Rendered images with source text:
^^^^^^^^^^^^^^^^

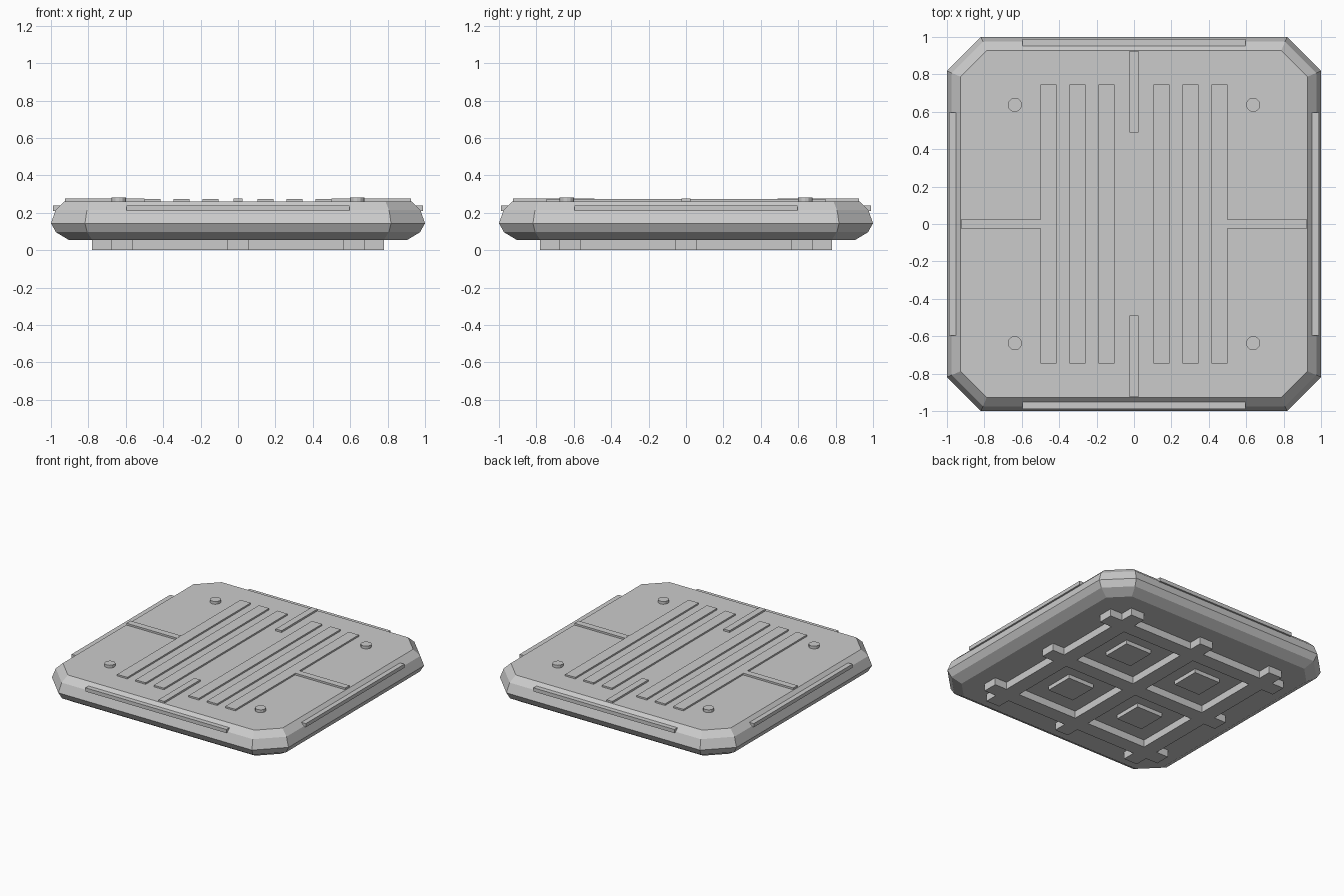
import bpy, bmesh, math

if "Cube" in bpy.data.objects:
    bpy.data.objects.remove(bpy.data.objects["Cube"])

mat = bpy.data.materials.new("plain_grey")
mat.diffuse_color = (0.6, 0.6, 0.6, 1)
mat.use_nodes = True
mat.node_tree.nodes["Principled BSDF"].inputs["Base Color"].default_value = mat.diffuse_color


def finish(name, bm):
    bmesh.ops.recalc_face_normals(bm, faces=bm.faces)
    me = bpy.data.meshes.new(name)
    bm.to_mesh(me)
    bm.free()
    me.materials.append(mat)
    ob = bpy.data.objects.new(name, me)
    bpy.context.collection.objects.link(ob)
    return ob


def box(name, x0, x1, y0, y1, z0, z1):
    bm = bmesh.new()
    bmesh.ops.create_cube(bm, size=1)
    for v in bm.verts:
        v.co.x = x1 if v.co.x > 0 else x0
        v.co.y = y1 if v.co.y > 0 else y0
        v.co.z = z1 if v.co.z > 0 else z0
    return finish(name, bm)


# Body: octagonal slab, rings of (half size, height)
bm = bmesh.new()
rings = []
for h, z in [(0.905, 0.055), (0.973, 0.096), (1.0, 0.144), (0.975, 0.215), (0.928, 0.261)]:
    c = 0.818 - (1 - h) * math.tan(math.pi / 8)
    pts = [(h, -c), (h, c), (c, h), (-c, h), (-h, c), (-h, -c), (-c, -h), (c, -h)]
    rings.append([bm.verts.new((x, y, z)) for x, y in pts])
for a, b in zip(rings, rings[1:]):
    for i in range(8):
        j = (i + 1) % 8
        bm.faces.new((a[i], a[j], b[j], b[i]))
bm.faces.new(rings[0])
bm.faces.new(rings[-1])
finish("slab_body", bm)

# Long slats on the top
for s in (-1, 1):
    for x in (0.147, 0.302, 0.457):
        box("top_slat", s * x - 0.043, s * x + 0.043, -0.745, 0.745, 0.25, 0.273)

# Short divider bars and edge strips on all four sides
for s in (-1, 1):
    a, b = sorted((s * 0.50, s * 0.925))
    box("divider_bar_side", a, b, -0.025, 0.025, 0.25, 0.275)
    a, b = sorted((s * 0.49, s * 0.925))
    box("divider_bar_end", -0.025, 0.025, a, b, 0.25, 0.275)
    a, b = sorted((s * 0.953, s * 0.99))
    box("edge_strip_side", a, b, -0.595, 0.595, 0.21, 0.238)
    box("edge_strip_end", -0.595, 0.595, a, b, 0.21, 0.238)

# Corner bolts on the top, small pads underneath
for sx in (-1, 1):
    for sy in (-1, 1):
        bm = bmesh.new()
        bmesh.ops.create_cone(bm, cap_ends=True, segments=12, radius1=0.038,
                              radius2=0.038, depth=0.032)
        bmesh.ops.translate(bm, verts=bm.verts, vec=(sx * 0.637, sy * 0.637, 0.266))
        finish("corner_bolt", bm)
        x, y = sx * 0.31, sy * 0.31
        box("under_pad", x - 0.11, x + 0.11, y - 0.11, y + 0.11, 0.025, 0.07)

# Underside grid: three ribs each way
for p in (-0.622, 0, 0.622):
    box("under_rib_long", p - 0.057, p + 0.057, -0.78, 0.78, 0, 0.07)
# Cross ribs fill the gaps between the long ribs
for p in (-0.622, 0, 0.622):
    for a, b in ((-0.78, -0.679), (-0.565, -0.057), (0.057, 0.565), (0.679, 0.78)):
        box("under_rib_cross", a, b, p - 0.057, p + 0.057, 0, 0.07)
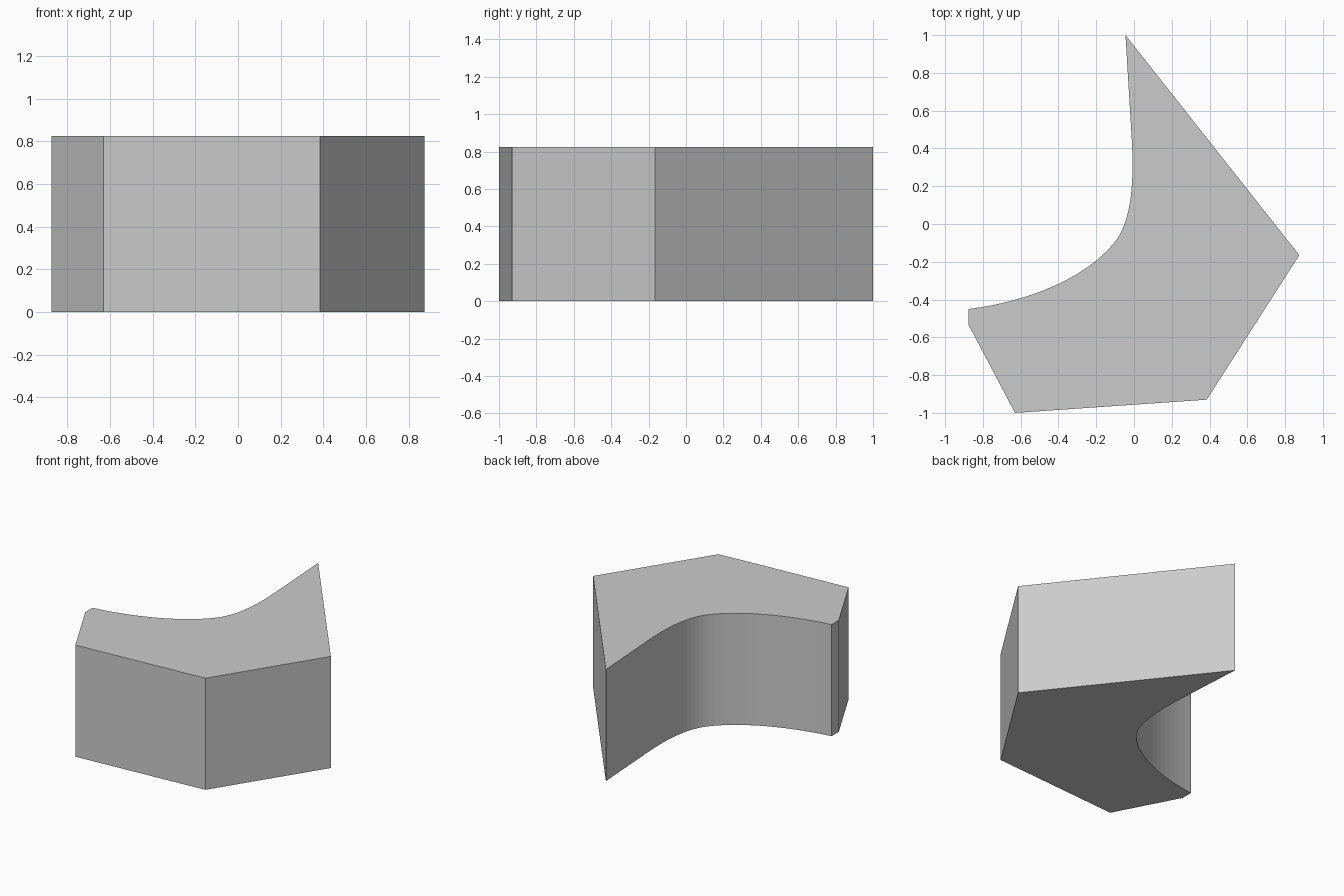
import bpy
import bmesh
from mathutils import Vector
from mathutils.geometry import interpolate_bezier

cube = bpy.data.objects.get("Cube")
if cube:
    bpy.data.objects.remove(cube, do_unlink=True)

HEIGHT = 0.825


def make_material(name, color):
    mat = bpy.data.materials.new(name)
    mat.use_nodes = True
    mat.diffuse_color = color
    mat.node_tree.nodes["Principled BSDF"].inputs["Base Color"].default_value = color
    return mat


def bezier(*points, count=18):
    return interpolate_bezier(*[Vector((x, y, 0)) for x, y in points], count)


# Outline: straight outer sides, then the concave curved side
corners = [(-0.875, -0.45), (-0.875, -0.535), (-0.63, -1.0),
           (0.385, -0.93), (0.875, -0.165), (-0.045, 1.0)]
upper_curve = bezier((-0.015, 0.5), (0.0, 0.27), (0.0, 0.03), (-0.105, -0.1))
lower_curve = bezier((-0.105, -0.1), (-0.25, -0.28), (-0.55, -0.41), corners[0])
outline = [Vector((x, y, 0)) for x, y in corners] + upper_curve + lower_curve[1:-1]

# Prism: extrude the outline straight up
bm = bmesh.new()
base = bm.faces.new([bm.verts.new(p) for p in outline])
raised = bmesh.ops.extrude_face_region(bm, geom=[base], use_keep_orig=True)
top_verts = [g for g in raised["geom"] if isinstance(g, bmesh.types.BMVert)]
bmesh.ops.translate(bm, verts=top_verts, vec=(0, 0, HEIGHT))
bmesh.ops.recalc_face_normals(bm, faces=bm.faces)

mesh = bpy.data.meshes.new("curved_block")
bm.to_mesh(mesh)
bm.free()
mesh.materials.append(make_material("light grey", (0.6, 0.6, 0.6, 1)))
block = bpy.data.objects.new("curved_block", mesh)
bpy.context.collection.objects.link(block)
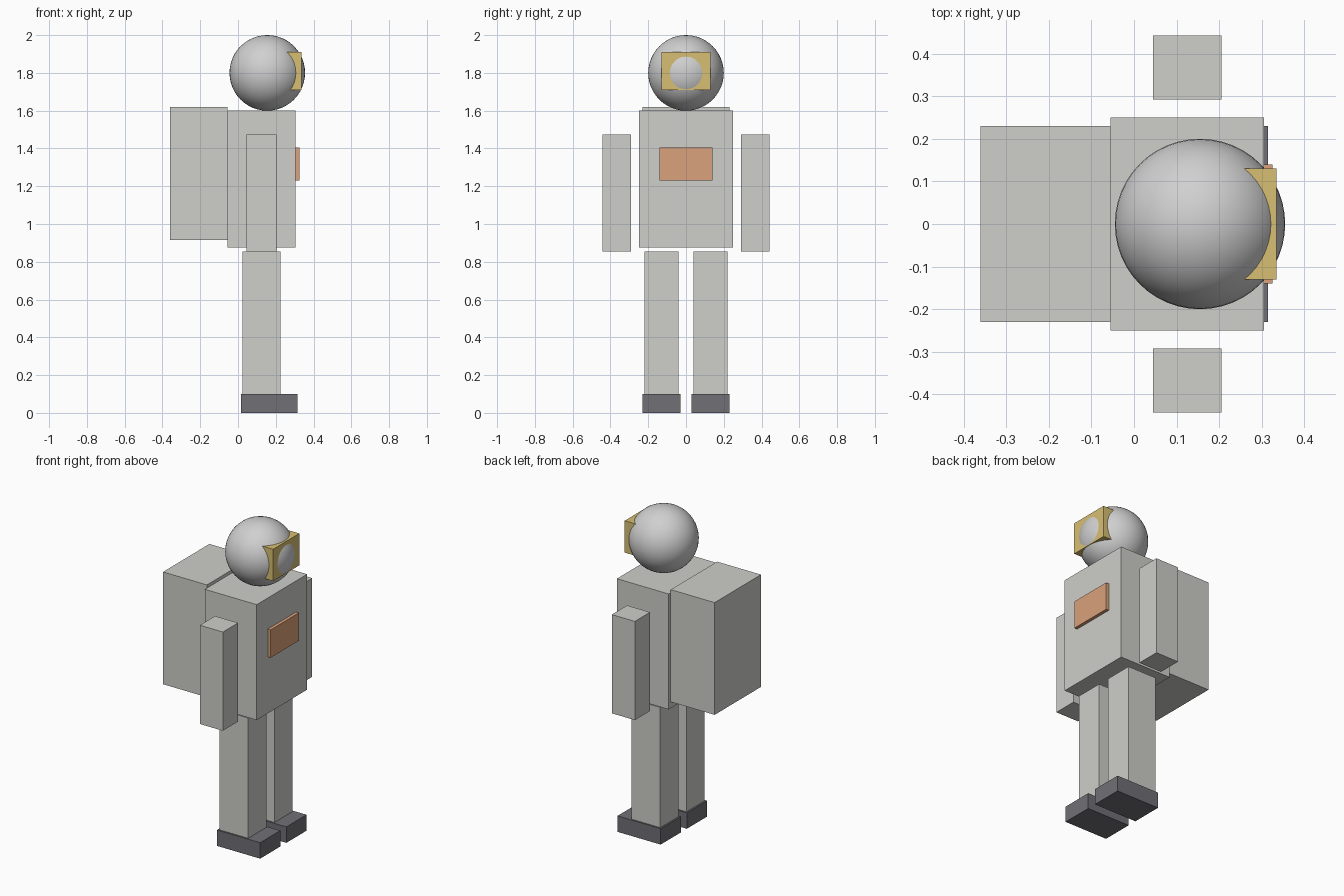
import bpy

cube = bpy.data.objects.get("Cube")
if cube:
    bpy.data.objects.remove(cube, do_unlink=True)


def material(name, r, g, b):
    m = bpy.data.materials.new(name)
    m.use_nodes = True
    m.diffuse_color = (r, g, b, 1)
    m.node_tree.nodes["Principled BSDF"].inputs["Base Color"].default_value = (r, g, b, 1)
    return m


suit = material("suit grey", 0.62, 0.62, 0.59)
shell = material("helmet grey", 0.63, 0.63, 0.63)
dark = material("boot charcoal", 0.16, 0.16, 0.18)
gold = material("visor gold", 0.68, 0.52, 0.17)
orange = material("panel orange", 0.70, 0.36, 0.20)


def box(name, x, y, z, mat):
    """Box spanning the given (low, high) ranges."""
    spans = (x, y, z)
    bpy.ops.mesh.primitive_cube_add(size=1, location=[(a + b) / 2 for a, b in spans])
    ob = bpy.context.object
    ob.name = name
    ob.scale = [b - a for a, b in spans]
    bpy.ops.object.transform_apply(location=False, rotation=False, scale=True)
    ob.data.materials.append(mat)
    return ob


def pair(name, x, y, z, mat):
    """The same box on both sides of the body, which looks along +x."""
    box("left_" + name, x, y, z, mat)
    box("right_" + name, x, (-y[1], -y[0]), z, mat)


# Body and backpack
box("torso", (-0.055, 0.305), (-0.25, 0.25), (0.875, 1.6), suit)
box("backpack", (-0.36, -0.055), (-0.23, 0.23), (0.915, 1.62), suit)
box("chest_panel", (0.295, 0.325), (-0.14, 0.14), (1.23, 1.405), orange)

# Limbs
pair("arm", (0.045, 0.205), (0.292, 0.443), (0.855, 1.475), suit)
pair("leg", (0.025, 0.225), (0.04, 0.22), (0.05, 0.855), suit)
pair("boot", (0.015, 0.315), (0.03, 0.23), (0, 0.1), dark)

# Helmet, bulging through the middle of its visor
bpy.ops.mesh.primitive_uv_sphere_add(segments=48, ring_count=24, radius=0.2,
                                     location=(0.155, 0, 1.8))
helmet = bpy.context.object
helmet.name = "helmet"
helmet.data.materials.append(shell)
bpy.ops.object.shade_smooth()
box("visor", (0.2, 0.335), (-0.13, 0.13), (1.71, 1.91), gold)
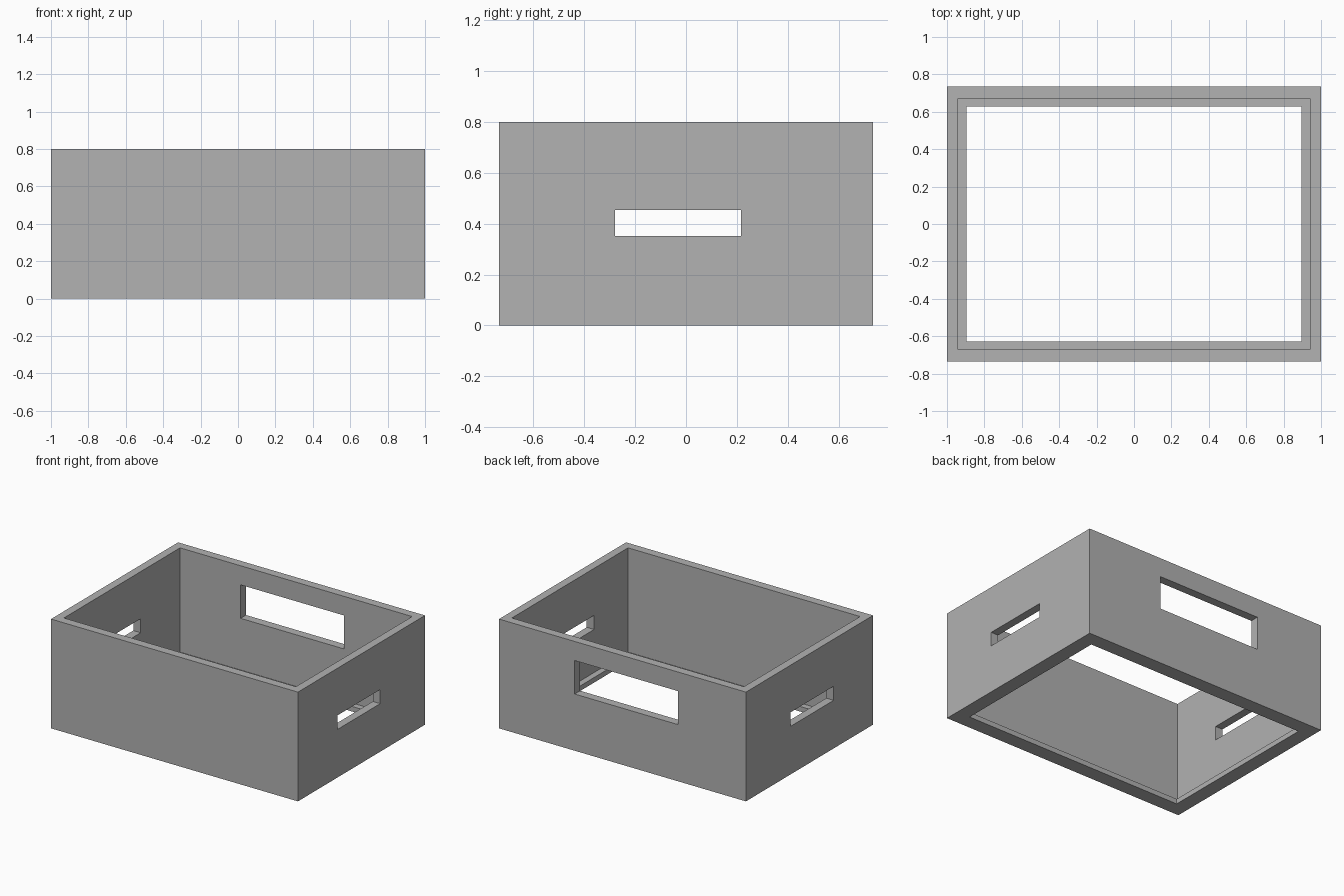
import bpy

cube = bpy.data.objects.get("Cube")
if cube:
    bpy.data.objects.remove(cube, do_unlink=True)

grey = bpy.data.materials.new("plain grey")
grey.use_nodes = True
grey.diffuse_color = (0.445, 0.445, 0.445, 1)
grey.node_tree.nodes["Principled BSDF"].inputs["Base Color"].default_value = grey.diffuse_color


def block(name, x, y, z):
    """Box spanning the (low, high) range on each axis."""
    ranges = (x, y, z)
    bpy.ops.mesh.primitive_cube_add(size=1, location=[(a + b) / 2 for a, b in ranges])
    ob = bpy.context.object
    ob.name = name
    ob.scale = [b - a for a, b in ranges]
    bpy.ops.object.transform_apply(location=True, rotation=False, scale=True)
    ob.data.materials.append(grey)
    return ob


def cut(body, cutter):
    """Subtract the cutter from the body and discard it."""
    cutter.hide_render = True
    mod = body.modifiers.new(cutter.name, 'BOOLEAN')
    mod.operation = 'DIFFERENCE'
    mod.solver = 'EXACT'
    mod.object = cutter
    bpy.context.view_layer.objects.active = body
    bpy.ops.object.modifier_apply(modifier=mod.name)
    bpy.data.objects.remove(cutter, do_unlink=True)


half_y, ledge_top, height = 0.735, 0.037, 0.8
inner_x, inner_y = 0.94, 0.672
open_x, open_y = 0.895, 0.627

# Outer shell
box = block("box_frame", (-1, 1), (-half_y, half_y), (0, height))

# Interior above the ledge, then the open bottom inside the ledge
cut(box, block("interior", (-inner_x, inner_x), (-inner_y, inner_y), (ledge_top, 1)))
cut(box, block("bottom_opening", (-open_x, open_x), (-open_y, open_y), (-0.2, 0.2)))

# Slots through both side walls
cut(box, block("side_slots", (-1.2, 1.2), (-0.28, 0.217), (0.352, 0.455)))

# Window in the back wall
cut(box, block("back_window", (-0.45, 0.387), (0.5, 1), (0.415, 0.66)))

^^^^^^^^^^^^^^^^

■ **DESCRIPTION OF THE TASK**:
Lines that hold the word "size" are the ones to copy from the entries above.

■ **RESULT OF THIS EXERCISE**:
    bmesh.ops.create_cube(bm, size=1)
# Body: octagonal slab, rings of (half size, height)
    bpy.ops.mesh.primitive_cube_add(size=1, location=[(a + b) / 2 for a, b in spans])
    bpy.ops.mesh.primitive_cube_add(size=1, location=[(a + b) / 2 for a, b in ranges])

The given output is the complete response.